You have to give Sue Nicholson credit. The self-proclaimed “international psychic medium” may be greeted with legions of fans interested in getting “answers from the other side” when she kicks off her national tour at $58 a ticket this weekend.
But when she entered a lecture theatre at Victoria University last weekend to close day one of the New Zealand Skeptics’ Society annual conference, she was walking into the lion’s den – and she knew it.
Listen to Susan Nicholson’s talk at the 2013 NZ Skeptics Conference:
[audio: http://archive.org/download/SusanNicholson/Susan Nicholson.mp3]
“I was told by many people not to come here. And I said ‘why not?”
“I believe in healthy discussion, and we all have our opinions and that’s great. I’m not here to prove anything. I’m not here to convince you. We all have our thoughts, we all have our ideas and that’s how the world goes around.”
And with that confident start, Nicholson delved back into her past, to growing up in England, her first vision of a dead person aged four, her sister’s near death experience which Sue sensed, the hide and seek games where she was able to “see” where everyone was hiding, a lonely childhood where the other children thought her a bit strange.

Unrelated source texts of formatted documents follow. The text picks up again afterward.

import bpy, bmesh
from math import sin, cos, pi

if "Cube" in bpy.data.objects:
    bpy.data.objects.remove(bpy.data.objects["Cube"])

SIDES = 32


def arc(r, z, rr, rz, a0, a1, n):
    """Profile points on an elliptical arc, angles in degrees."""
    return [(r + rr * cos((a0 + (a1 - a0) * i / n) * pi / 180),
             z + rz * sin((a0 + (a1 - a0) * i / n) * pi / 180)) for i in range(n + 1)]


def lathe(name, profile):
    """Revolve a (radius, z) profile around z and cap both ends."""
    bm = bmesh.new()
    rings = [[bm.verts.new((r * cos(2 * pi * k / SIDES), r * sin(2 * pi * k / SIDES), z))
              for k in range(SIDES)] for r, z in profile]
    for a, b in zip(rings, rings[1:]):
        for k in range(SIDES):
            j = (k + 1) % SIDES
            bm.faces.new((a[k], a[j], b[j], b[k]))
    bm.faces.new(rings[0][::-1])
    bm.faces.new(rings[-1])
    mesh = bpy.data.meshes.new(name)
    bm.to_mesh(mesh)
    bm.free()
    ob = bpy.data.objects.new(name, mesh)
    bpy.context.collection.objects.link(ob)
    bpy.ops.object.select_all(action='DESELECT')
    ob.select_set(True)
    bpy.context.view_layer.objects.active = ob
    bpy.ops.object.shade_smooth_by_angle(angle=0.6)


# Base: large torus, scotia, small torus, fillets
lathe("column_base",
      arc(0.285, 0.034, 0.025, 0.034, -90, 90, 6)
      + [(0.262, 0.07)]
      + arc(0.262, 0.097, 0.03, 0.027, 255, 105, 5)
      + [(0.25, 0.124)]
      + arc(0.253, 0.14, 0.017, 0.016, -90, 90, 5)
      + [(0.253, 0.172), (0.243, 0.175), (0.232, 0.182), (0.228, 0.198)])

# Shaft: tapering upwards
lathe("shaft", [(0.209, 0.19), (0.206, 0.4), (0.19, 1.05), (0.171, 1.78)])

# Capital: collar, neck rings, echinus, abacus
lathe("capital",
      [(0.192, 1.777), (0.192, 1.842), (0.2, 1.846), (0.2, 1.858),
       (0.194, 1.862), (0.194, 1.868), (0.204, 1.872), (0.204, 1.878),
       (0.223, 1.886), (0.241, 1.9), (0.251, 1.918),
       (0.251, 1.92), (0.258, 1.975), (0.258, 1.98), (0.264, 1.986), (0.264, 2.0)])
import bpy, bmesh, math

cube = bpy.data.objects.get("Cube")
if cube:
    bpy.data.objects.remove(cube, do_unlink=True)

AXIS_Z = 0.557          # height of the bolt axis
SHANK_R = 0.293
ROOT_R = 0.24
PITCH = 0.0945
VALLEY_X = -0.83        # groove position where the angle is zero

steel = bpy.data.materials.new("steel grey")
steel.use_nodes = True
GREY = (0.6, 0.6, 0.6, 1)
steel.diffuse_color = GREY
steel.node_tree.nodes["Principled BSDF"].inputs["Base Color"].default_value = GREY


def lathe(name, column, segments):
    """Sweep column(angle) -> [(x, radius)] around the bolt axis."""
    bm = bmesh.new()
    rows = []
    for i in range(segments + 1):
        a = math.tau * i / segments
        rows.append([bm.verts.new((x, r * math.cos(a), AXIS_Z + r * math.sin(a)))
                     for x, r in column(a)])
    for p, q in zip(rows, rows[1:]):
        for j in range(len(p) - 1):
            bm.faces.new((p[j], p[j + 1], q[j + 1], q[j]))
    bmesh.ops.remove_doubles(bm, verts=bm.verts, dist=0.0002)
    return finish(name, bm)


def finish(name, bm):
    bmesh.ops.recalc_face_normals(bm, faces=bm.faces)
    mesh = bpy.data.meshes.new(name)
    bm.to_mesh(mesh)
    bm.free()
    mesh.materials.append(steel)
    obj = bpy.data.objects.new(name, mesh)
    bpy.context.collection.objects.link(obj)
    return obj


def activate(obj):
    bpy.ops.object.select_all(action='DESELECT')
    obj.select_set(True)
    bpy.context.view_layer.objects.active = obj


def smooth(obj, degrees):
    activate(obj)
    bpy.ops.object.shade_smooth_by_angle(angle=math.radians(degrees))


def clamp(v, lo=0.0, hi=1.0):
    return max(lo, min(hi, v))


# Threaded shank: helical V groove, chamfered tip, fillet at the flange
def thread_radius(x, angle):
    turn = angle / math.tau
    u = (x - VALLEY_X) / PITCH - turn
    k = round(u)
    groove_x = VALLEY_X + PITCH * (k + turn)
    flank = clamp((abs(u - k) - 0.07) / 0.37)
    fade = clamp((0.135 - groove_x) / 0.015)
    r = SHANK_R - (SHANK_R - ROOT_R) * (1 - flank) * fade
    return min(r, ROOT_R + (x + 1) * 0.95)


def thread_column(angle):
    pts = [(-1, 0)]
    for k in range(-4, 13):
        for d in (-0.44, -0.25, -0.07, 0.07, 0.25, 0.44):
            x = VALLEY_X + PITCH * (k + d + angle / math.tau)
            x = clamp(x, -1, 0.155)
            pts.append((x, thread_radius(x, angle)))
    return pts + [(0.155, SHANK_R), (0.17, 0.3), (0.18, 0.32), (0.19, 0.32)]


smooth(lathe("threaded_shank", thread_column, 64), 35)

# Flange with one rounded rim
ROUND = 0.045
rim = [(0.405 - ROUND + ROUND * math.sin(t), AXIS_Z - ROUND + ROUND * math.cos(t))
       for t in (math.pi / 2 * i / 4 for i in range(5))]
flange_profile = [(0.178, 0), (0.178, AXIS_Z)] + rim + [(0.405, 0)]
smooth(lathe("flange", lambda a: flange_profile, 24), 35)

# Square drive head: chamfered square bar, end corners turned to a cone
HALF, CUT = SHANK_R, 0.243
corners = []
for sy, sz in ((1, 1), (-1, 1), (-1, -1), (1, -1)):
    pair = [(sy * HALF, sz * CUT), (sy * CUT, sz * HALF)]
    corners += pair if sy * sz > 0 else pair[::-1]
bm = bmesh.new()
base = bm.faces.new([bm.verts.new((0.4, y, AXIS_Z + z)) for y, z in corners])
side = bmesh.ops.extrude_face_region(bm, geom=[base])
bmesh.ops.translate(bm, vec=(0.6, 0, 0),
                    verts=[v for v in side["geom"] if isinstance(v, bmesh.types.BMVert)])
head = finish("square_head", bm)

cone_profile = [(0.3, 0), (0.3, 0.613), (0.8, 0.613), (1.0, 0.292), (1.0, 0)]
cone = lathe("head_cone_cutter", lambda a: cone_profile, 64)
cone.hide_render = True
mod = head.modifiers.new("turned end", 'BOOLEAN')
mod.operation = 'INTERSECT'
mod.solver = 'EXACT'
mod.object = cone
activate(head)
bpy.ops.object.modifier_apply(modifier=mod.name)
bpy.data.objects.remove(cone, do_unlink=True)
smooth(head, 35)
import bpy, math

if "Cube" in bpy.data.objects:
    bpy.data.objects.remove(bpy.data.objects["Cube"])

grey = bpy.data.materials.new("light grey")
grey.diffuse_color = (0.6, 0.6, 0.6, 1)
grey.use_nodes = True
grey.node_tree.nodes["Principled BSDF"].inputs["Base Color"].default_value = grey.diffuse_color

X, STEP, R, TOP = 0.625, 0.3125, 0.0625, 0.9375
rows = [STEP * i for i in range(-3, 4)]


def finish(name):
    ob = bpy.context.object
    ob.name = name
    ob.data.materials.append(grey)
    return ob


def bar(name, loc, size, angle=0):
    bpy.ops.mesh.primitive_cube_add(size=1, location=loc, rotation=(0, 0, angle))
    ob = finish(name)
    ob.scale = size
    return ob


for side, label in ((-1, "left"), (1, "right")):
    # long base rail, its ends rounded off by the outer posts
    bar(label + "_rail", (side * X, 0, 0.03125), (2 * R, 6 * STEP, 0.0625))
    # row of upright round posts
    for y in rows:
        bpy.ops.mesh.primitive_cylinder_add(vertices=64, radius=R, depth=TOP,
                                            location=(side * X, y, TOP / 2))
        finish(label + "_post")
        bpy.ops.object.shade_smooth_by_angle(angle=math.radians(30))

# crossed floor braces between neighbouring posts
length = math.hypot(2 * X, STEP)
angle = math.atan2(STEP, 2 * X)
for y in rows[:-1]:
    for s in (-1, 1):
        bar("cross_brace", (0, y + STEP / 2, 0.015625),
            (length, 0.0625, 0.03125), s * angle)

“I didn’t come out of this spiritual closet for some time,” said Nicholson, describing run-ins with family and the Church as people refused to accept her claims to possess psychic powers and turned away from her.
“My brother and sister don’t have anything to do with me, whatsoever.”
If Nicholson had carried on in this vein, explaining the downside of having amazing powers of observation, she may had won some sympathy – in the same way we show compassion for someone losing their mind to dementia.
But after about 15 minutes of talking Nicholson abruptly stopped and opened up for questions. Bad move. The gathered skeptics wanted technical details and were ready with questions that teased out the, to put it politely, pseudoscientific views Nicholson holds. It wasn’t long before the positive energy in the room, which Sue picked up before starting her talk, drained from Rutherford House entirely.
The following exchange characterises the discussion that followed:
Skeptic: You could humiliate us skeptics by accepting one of our challenges and demonstrating that actually you do have these powers. Would you agree to be tested?
Nicholson: How about showing me what you skeptics can do? Why can’t we have someone who is a skeptic go and do the test? I might do it I might not. The thing is, I don’t have to prove myself to anyone.
Nicholson, despite her second sight, didn’t seem to understand she was in a room full of people who view the world through a filter of scientific evidence. If you can’t show us the evidence to back up your claims you have lost the argument. The fact she has worked on 14 criminal cases as part of the Sensing Murder TV show and can’t prove a single case was solved thanks to her input, didn’t seem to need any explaining.
It got wackier as Nicholson went on, culminating in her urging us to visit Egypt (but not right now), so we could see for ourselves that human beings could not possibly have constructed the pyramids.
It was all fairly civil and entertaining, but also very sad. In the pub afterwards we discussed whether Nicholson actually believes what she is peddling. Most of the gathered skeptics thought that she was indeed genuine in her beliefs, delusional as they are.
Given her lack of interest in answering her critics I can only come to the same conclusion. This isn’t a psychic who has studied the skeptics’ arguments, looked for loopholes, rehearsed the canned responses when confronted with the overwhelming evidence against her.
At one stage a skeptic asked a very good question Nicholson also had no response to: “I am bi-polar. I hear voices. How am I any different to you?”
Nicholson doesn’t have any answers and doesn’t care. She has nothing to prove. Her success is measured in how many bookings she gets for house blessings, the number of email counseling sessions she has lined up and how many seats she sells on her national tour. It isn’t measured by how many cases she solves, the successful cold readings she does or the number of skeptics she humiliates.
If it was, this psychic would be out of business.